US senator to introduce proposal for drone geofencing

US senator Charles Schumer plans to introduce a proposal aimed at making geofencing of drones mandatory soon, in the backdrop of number of incidents of 'near hits' between the unmanned aircraft and regular planes.

The geofencing of drones would deploy GPS and other technology to impose geographical limits on their movement.

Schumer said yesterday he would propose an amendment as part of the Federal Aviation Administration (FAA) Reauthorization Bill that would need to move through Congress this fall, to require manufacturers to have in place geofencing technology "or other similar solutions" on all drones to ensure they did not from fly in prohibited zones like airports.

The amendment had become necessary with reports suggesting that the current policy of the Federal Aviation Administration would be extended through at least 2016, without a provision for geofencing, Schumer said.

The technology for preventing drones from flying into unauthorised areas already existed and DJI the manufacturer of the drone that crashed on the lawn of the White House in January, had announced soon later that it would release firmware that would add a no-fly zone around much of Washington, DC.

''Sooner or later, a drone is going to hit a plane and cause real damage, particularly to the engine of a plane,'' Schumer (D-NY) told the Daily News. ''The shame of it all is that we know how to stop this.''

According to Schumer, the plan faced no opposition from drone makers who had already started to install the technology at low cost, or from hobbyists.

''This way you don't throw out the baby with the bathwater,'' Schumer said.

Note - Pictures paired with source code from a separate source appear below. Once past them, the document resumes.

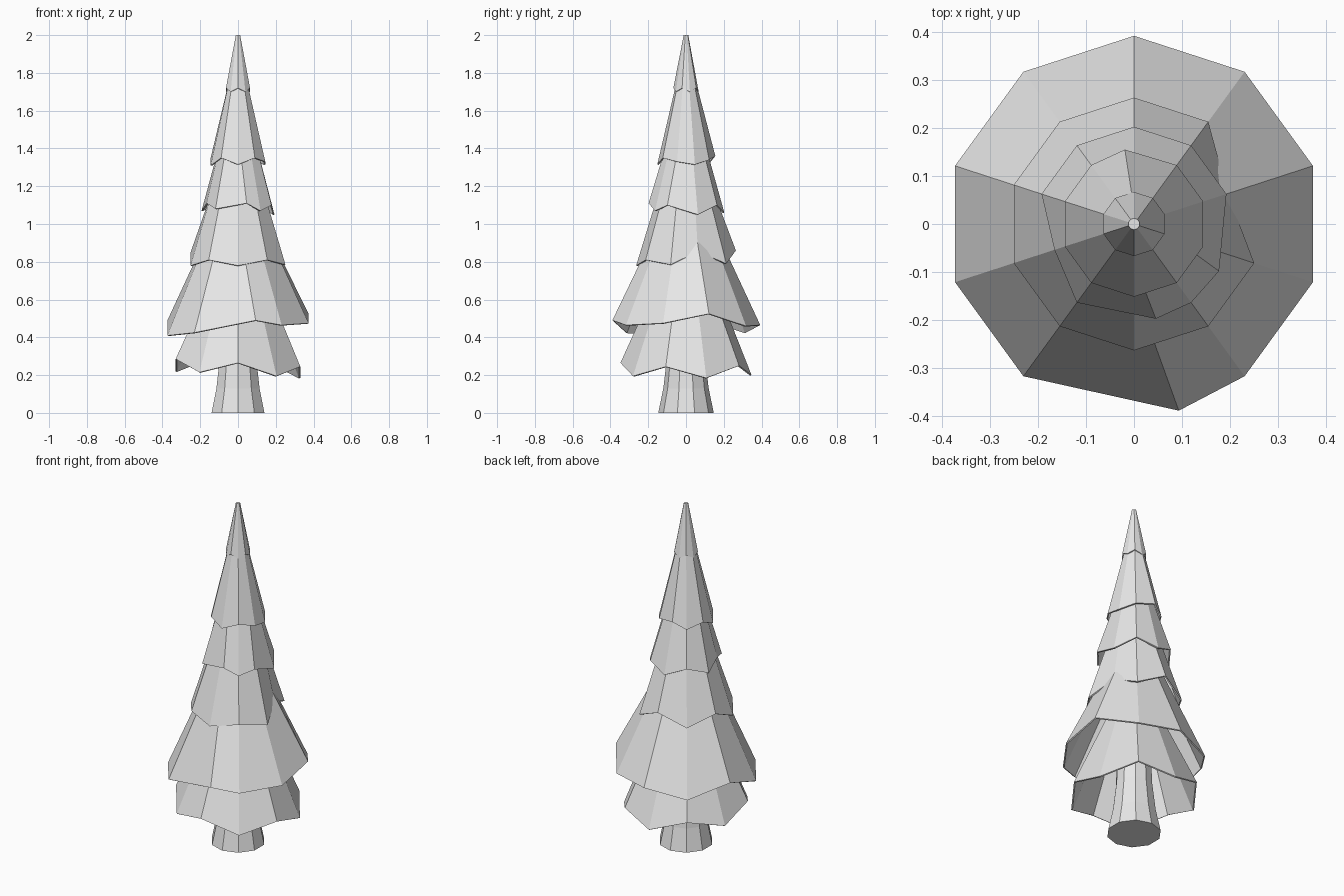
import bpy
import bmesh
from math import cos, sin, radians

SIDES = 10

if "Cube" in bpy.data.objects:
    bpy.data.objects.remove(bpy.data.objects["Cube"], do_unlink=True)

# One flat grey for the whole tree
grey = bpy.data.materials.new("light_grey")
grey.use_nodes = True
colour = (0.8, 0.8, 0.8, 1)
grey.diffuse_color = colour
grey.node_tree.nodes["Principled BSDF"].inputs["Base Color"].default_value = colour


def ring(bm, radius, heights, shifts=None):
    """Ten-sided ring; shifts maps a corner to (turn in degrees, radius scale)."""
    verts = []
    for corner, height in enumerate(heights):
        turn, scale = (shifts or {}).get(corner, (0, 1))
        angle = radians(18 + corner * 360 / SIDES + turn)
        reach = radius * scale
        verts.append(bm.verts.new((reach * cos(angle), reach * sin(angle), height)))
    return verts


def bridge(bm, lower, upper):
    for i in range(SIDES):
        j = (i + 1) % SIDES
        bm.faces.new((lower[i], lower[j], upper[j], upper[i]))


def finish(bm, name):
    mesh = bpy.data.meshes.new(name)
    bm.to_mesh(mesh)
    bm.free()
    mesh.materials.append(grey)
    obj = bpy.data.objects.new(name, mesh)
    bpy.context.collection.objects.link(obj)
    return obj


def flat(height):
    return [height] * SIDES


def branch_tier(name, radius, rim_heights, top_radius, top_height, shifts=None):
    """Hollow flared skirt with a jagged lower rim and a closed top."""
    bm = bmesh.new()
    rim = ring(bm, radius, rim_heights, shifts)
    top = ring(bm, top_radius, flat(top_height))
    bridge(bm, rim, top)
    bm.faces.new(top)
    obj = finish(bm, name)
    shell = obj.modifiers.new("thin_shell", "SOLIDIFY")
    shell.thickness = 0.008
    shell.offset = -1


# Trunk flaring out towards the ground
bm = bmesh.new()
rings = [ring(bm, radius, flat(height))
         for radius, height in ((0.147, 0), (0.12, 0.13), (0.1, 0.3), (0.09, 0.6))]
for lower, upper in zip(rings, rings[1:]):
    bridge(bm, lower, upper)
bm.faces.new(rings[0][::-1])
bm.faces.new(rings[-1])
finish(bm, "trunk")

# Branch tiers from the ground up, each tucked into the one above
branch_tier("bottom_branches", 0.347,
            (.185, .25, .2, .27, .22, .285, .215, .265, .195, .245),
            0.15, 0.7)
branch_tier("widest_branches", 0.393,
            (.525, .46, .465, .425, .49, .41, .425, .49, .465, .475),
            0.13, 1.03, {7: (13.5, 1.02)})
branch_tier("lower_middle_branches", 0.264,
            (.855, .79, .86, .79, .85, .78, .81, .78, .81, .785),
            0.135, 1.2, {0: (0, 0.78)})
branch_tier("upper_middle_branches", 0.203,
            (1.05, 1.1, 1.06, 1.11, 1.07, 1.11, 1.08, 1.11, 1.07, 1.1),
            0.08, 1.5, {5: (0, 0.86), 7: (13, 1), 9: (-11, 1)})
branch_tier("upper_branches", 0.152,
            (1.315, 1.34, 1.36, 1.32, 1.35, 1.31, 1.35, 1.315, 1.35, 1.33),
            0.032, 1.83, {2: (7, 1.03)})
branch_tier("treetop", 0.067,
            (1.7, 1.72) * 5,
            0.012, 2.0)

He hoped to amend a bill that would reauthorise funding for the Federal Aviation Administration for including the geo-fencing requirement.